- Soy milk
- Soy protein powder
- Textured soy protein
Soy isoflavones, which are the components of soy with the strongest estrogenic properties, are available in capsule form in health food stores and supermarket nutrition sections. A typical dose is 50–150 mg daily. There are also several phytoestrogenic and progesterone creams that can be applied directly to the genital tissue to support the elasticity as well as reduce vaginal dryness.
From a naturopathic standpoint, incontinence problems that are not the result of neurological damage, poor muscle tone, or hormone deficiencies are may result from irritability or chronic inflammation within the bladder or urethral tissues caused by food sensitivities. Naturopathic physicians and holistic medical doctors often can treat this uncomfortable condition with changes in the diet and the elimination of sensitive and/or inflammatory foods.

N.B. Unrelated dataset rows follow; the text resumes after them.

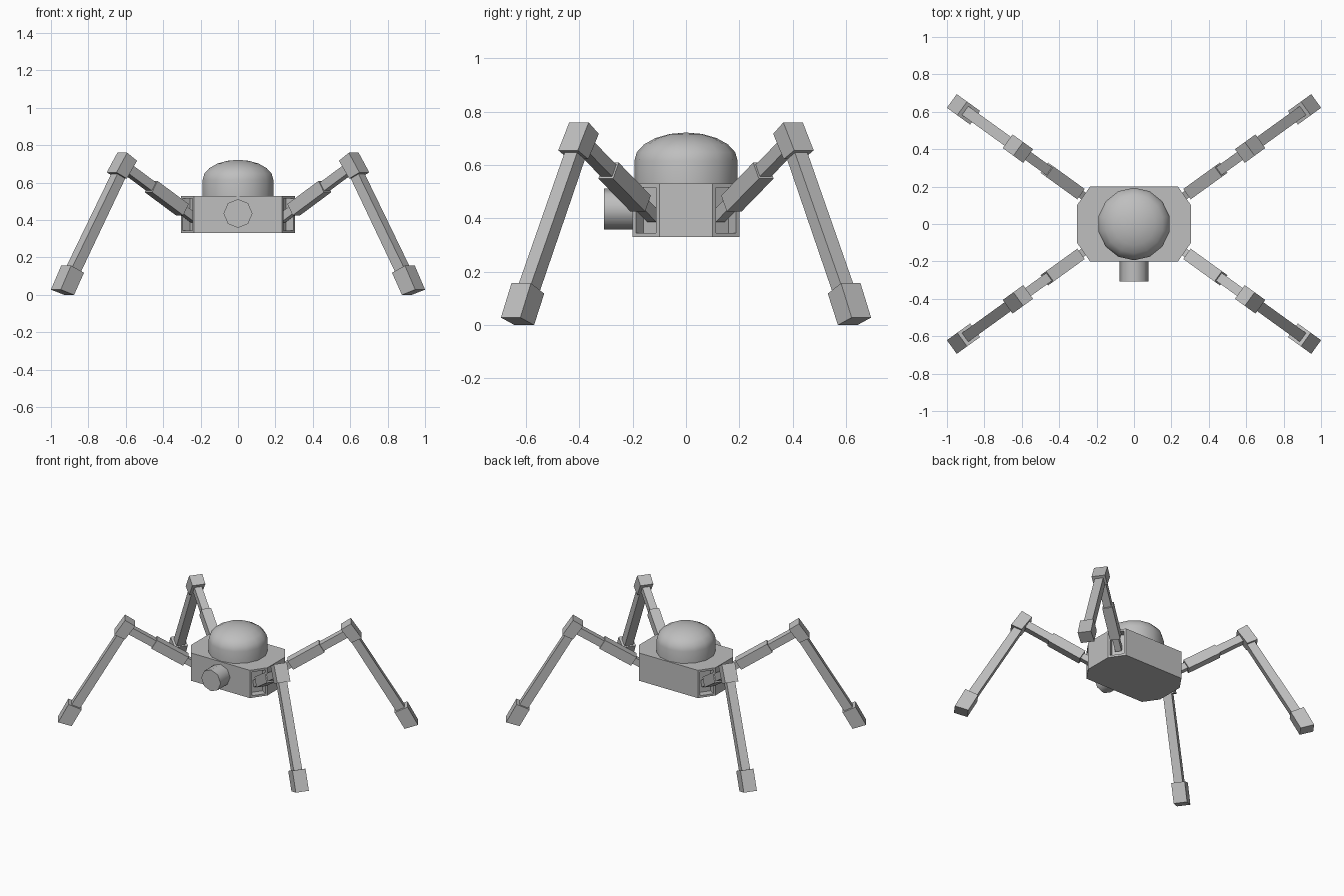
import bpy, bmesh, math
from mathutils import Vector, Matrix

if "Cube" in bpy.data.objects:
    bpy.data.objects.remove(bpy.data.objects["Cube"])

grey = bpy.data.materials.new("plain grey")
grey.diffuse_color = (0.52, 0.52, 0.52, 1)
grey.use_nodes = True
grey.node_tree.nodes["Principled BSDF"].inputs["Base Color"].default_value = grey.diffuse_color


def finish(name, bm, smooth=None):
    bmesh.ops.recalc_face_normals(bm, faces=bm.faces[:])
    mesh = bpy.data.meshes.new(name)
    bm.to_mesh(mesh)
    bm.free()
    mesh.materials.append(grey)
    ob = bpy.data.objects.new(name, mesh)
    bpy.context.collection.objects.link(ob)
    if smooth:
        bpy.ops.object.select_all(action='DESELECT')
        ob.select_set(True)
        bpy.context.view_layer.objects.active = ob
        bpy.ops.object.shade_smooth_by_angle(angle=math.radians(smooth))
    return ob


def prism(bm, bottom, shift):
    """Extrude a polygon of 3D points along a vector."""
    a = [bm.verts.new(p) for p in bottom]
    b = [bm.verts.new(Vector(p) + shift) for p in bottom]
    bm.faces.new(a)
    bm.faces.new(b[::-1])
    n = len(a)
    for i in range(n):
        j = (i + 1) % n
        bm.faces.new((a[i], b[i], b[j], a[j]))


# Body: chamfered box with a socket sunk into each corner face
bm = bmesh.new()
outline = [(.305, -.1), (.305, .1), (.235, .2), (-.235, .2),
           (-.305, .1), (-.305, -.1), (-.235, -.2), (.235, -.2)]
prism(bm, [(x, y, .33) for x, y in outline], Vector((0, 0, .2)))
bmesh.ops.recalc_face_normals(bm, faces=bm.faces[:])
bm.normal_update()
corners = [f for f in bm.faces if abs(f.normal.x) > .3 and abs(f.normal.y) > .3]
bmesh.ops.inset_individual(bm, faces=corners, thickness=.021)
for f in bmesh.ops.extrude_discrete_faces(bm, faces=corners)['faces']:
    f.normal_update()
    bmesh.ops.translate(bm, verts=f.verts[:], vec=f.normal * -.05)
finish("body", bm)

# Dome: straight wall with a rounded cap, 14 sides
bm = bmesh.new()
sides, radius, wall, rise = 14, .194, .615, .107
profile = [(radius, .53)]
profile += [(radius * math.cos(t), wall + rise * math.sin(t))
            for t in (math.pi / 2 * k / 5 for k in range(5))]
rings = []
for r, z in profile:
    rings.append([bm.verts.new((r * math.sin(2 * math.pi * k / sides),
                                r * math.cos(2 * math.pi * k / sides), z))
                  for k in range(sides)])
top = bm.verts.new((0, 0, wall + rise))
for k in range(sides):
    j = (k + 1) % sides
    for lo, hi in zip(rings, rings[1:]):
        bm.faces.new((lo[k], lo[j], hi[j], hi[k]))
    bm.faces.new((rings[-1][k], rings[-1][j], top))
bm.faces.new(rings[0])
finish("dome", bm, 40)

# Front barrel: short eight-sided cylinder
bm = bmesh.new()
bmesh.ops.create_cone(bm, cap_ends=True, segments=8, radius1=.077, radius2=.077,
                      depth=.115, matrix=Matrix.Translation((0, -.2505, .435))
                      @ Matrix.Rotation(math.pi / 2, 4, 'X'))
finish("front_barrel", bm, 50)

# Legs: side profiles (distance out from the body corner, height) with a width
HEADING = math.radians(35.8)
ARM_TILT = math.radians(31)


def bar(start, end, thick):
    """Side profile of a straight arm section, measured along the tilted arm."""
    c, s = math.cos(ARM_TILT), math.sin(ARM_TILT)
    h = thick / 2
    return [(a * c - b * s, .435 + a * s + b * c)
            for a, b in ((start, -h), (end, -h), (end, h), (start, h))]


PARTS = {
    "hip_rod": (bar(-.055, .06, .045), .042),
    "upper_arm": (bar(.04, .28, .07), .068),
    "arm_slider": (bar(.27, .46, .052), .052),
    "knee": ([(.43, .76), (.365, .717), (.432, .622), (.50, .655)], .09),
    "shin": ([(.48, .65), (.418, .645), (.725, .12), (.785, .14)], .058),
    "foot": ([(.868, .028), (.78, 0), (.715, .118), (.80, .157)], .09),
}

for sx, side in ((-1, "left"), (1, "right")):
    for sy, end in ((-1, "front"), (1, "back")):
        out = Vector((sx * math.cos(HEADING), sy * math.sin(HEADING), 0))
        across = Vector((-out.y, out.x, 0))
        root = Vector((sx * .27, sy * .15, 0))
        for part, (shape, width) in PARTS.items():
            bm = bmesh.new()
            pts = [root + out * s + Vector((0, 0, z)) - across * (width / 2)
                   for s, z in shape]
            prism(bm, pts, across * width)
            finish(f"{end}_{side}_{part}", bm)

- Eliminate food sensitivities which may cause chronic inflammatory conditions. To determine food sensitivities, use an elimination and challenge diet. While undertaking an elimination/challenge it is important to focus on calming the bladder with soothing urinary tract tonics. These help heal the bladder and related nervous irritation.
- Eat whole, fresh, unrefined, and unprocessed foods. Include fruits, vegetables, whole grains, soy, beans, seeds, nuts, olive oil, and cold-water fish (salmon, tuna, sardines, halibut, and mackerel).
- Avoid sugar, dairy products, refined foods, fried foods, junk foods, and caffeine.
- Drink 50% of your body weight in ounces of water daily (e.g., if you weigh 150 lbs, drink 75 oz of water daily).
The following supplements can provide anti-inflammatory support.
- Bromelain – Take 400 mg 3 times a day away from meals.
- Flaxseed oil – Take 1 tablespoon daily.
- Vitamin C – Take 500 mg 2-3 times daily with meals.
- Vitamin E – Take 400 IUs daily.
Herbal medicines usually do not have side effects when used appropriately and at suggested doses. Occasionally, an herb at the prescribed dose causes stomach upset or a headache. This may reflect the purity of the preparation or added ingredients, such as synthetic binders or fillers. For this reason, it is recommended that only high-quality products be used. As with all medications, more is not better and overdosing can lead to serious illness and death.
The following herbs may be used to soothe and heal the urinary tract:
- Buchu (Barosma betulina) – A soothing diuretic and antiseptic for the urinary system.
- Cleavers (Galium aparine) – A traditional urinary tonic.
- Corn silk (Zea Mays) – Has soothing and diuretic properties.
- Horsetail (Equisetum arvense) – An astringent and mild diuretic with tissue-healing properties.
- Marshmallow root (Althea officinalis) – Has soothing, demulcent properties. It is best taken as a cold infusion; soak the herb in cold water for several hours, strain, and drink.
- Usnea (Usnea barbata) – Has soothing and antiseptic properties.
A trained homeopathic practitioner is needed to diagnose and prescribe a deep-acting, constitutional remedy. The standard dosage for acute symptom relief is 3 pellets of 30C every 4 hours until symptoms resolve. Lower potencies, such as 6X, 6C, 30X, may be given every 2 to 4 hours. If the right remedy is chosen, symptoms should improve shortly after the second dose. If there is no improvement after 3 doses, a different remedy is given.
The following remedies have been used to treat incontinence:
- Causticum – Indicated for stress incontinence associated with difficulty urinating.
- Natrum muriaticum – Indicated for stress incontinence associated with the menopausal symptoms of vaginal dryness, painful intercourse, and a history of emotional grief.
- Pareira – Indicated for difficulty urinating due to prostate enlargement.
- Sepia – Indicated for stress incontinence with urgency, especially associated with vaginitis or prolapsed uterus.
- Zincum – Indicated for difficulty urinating while standing up (must sit to initiate flow) or due to prostate problems.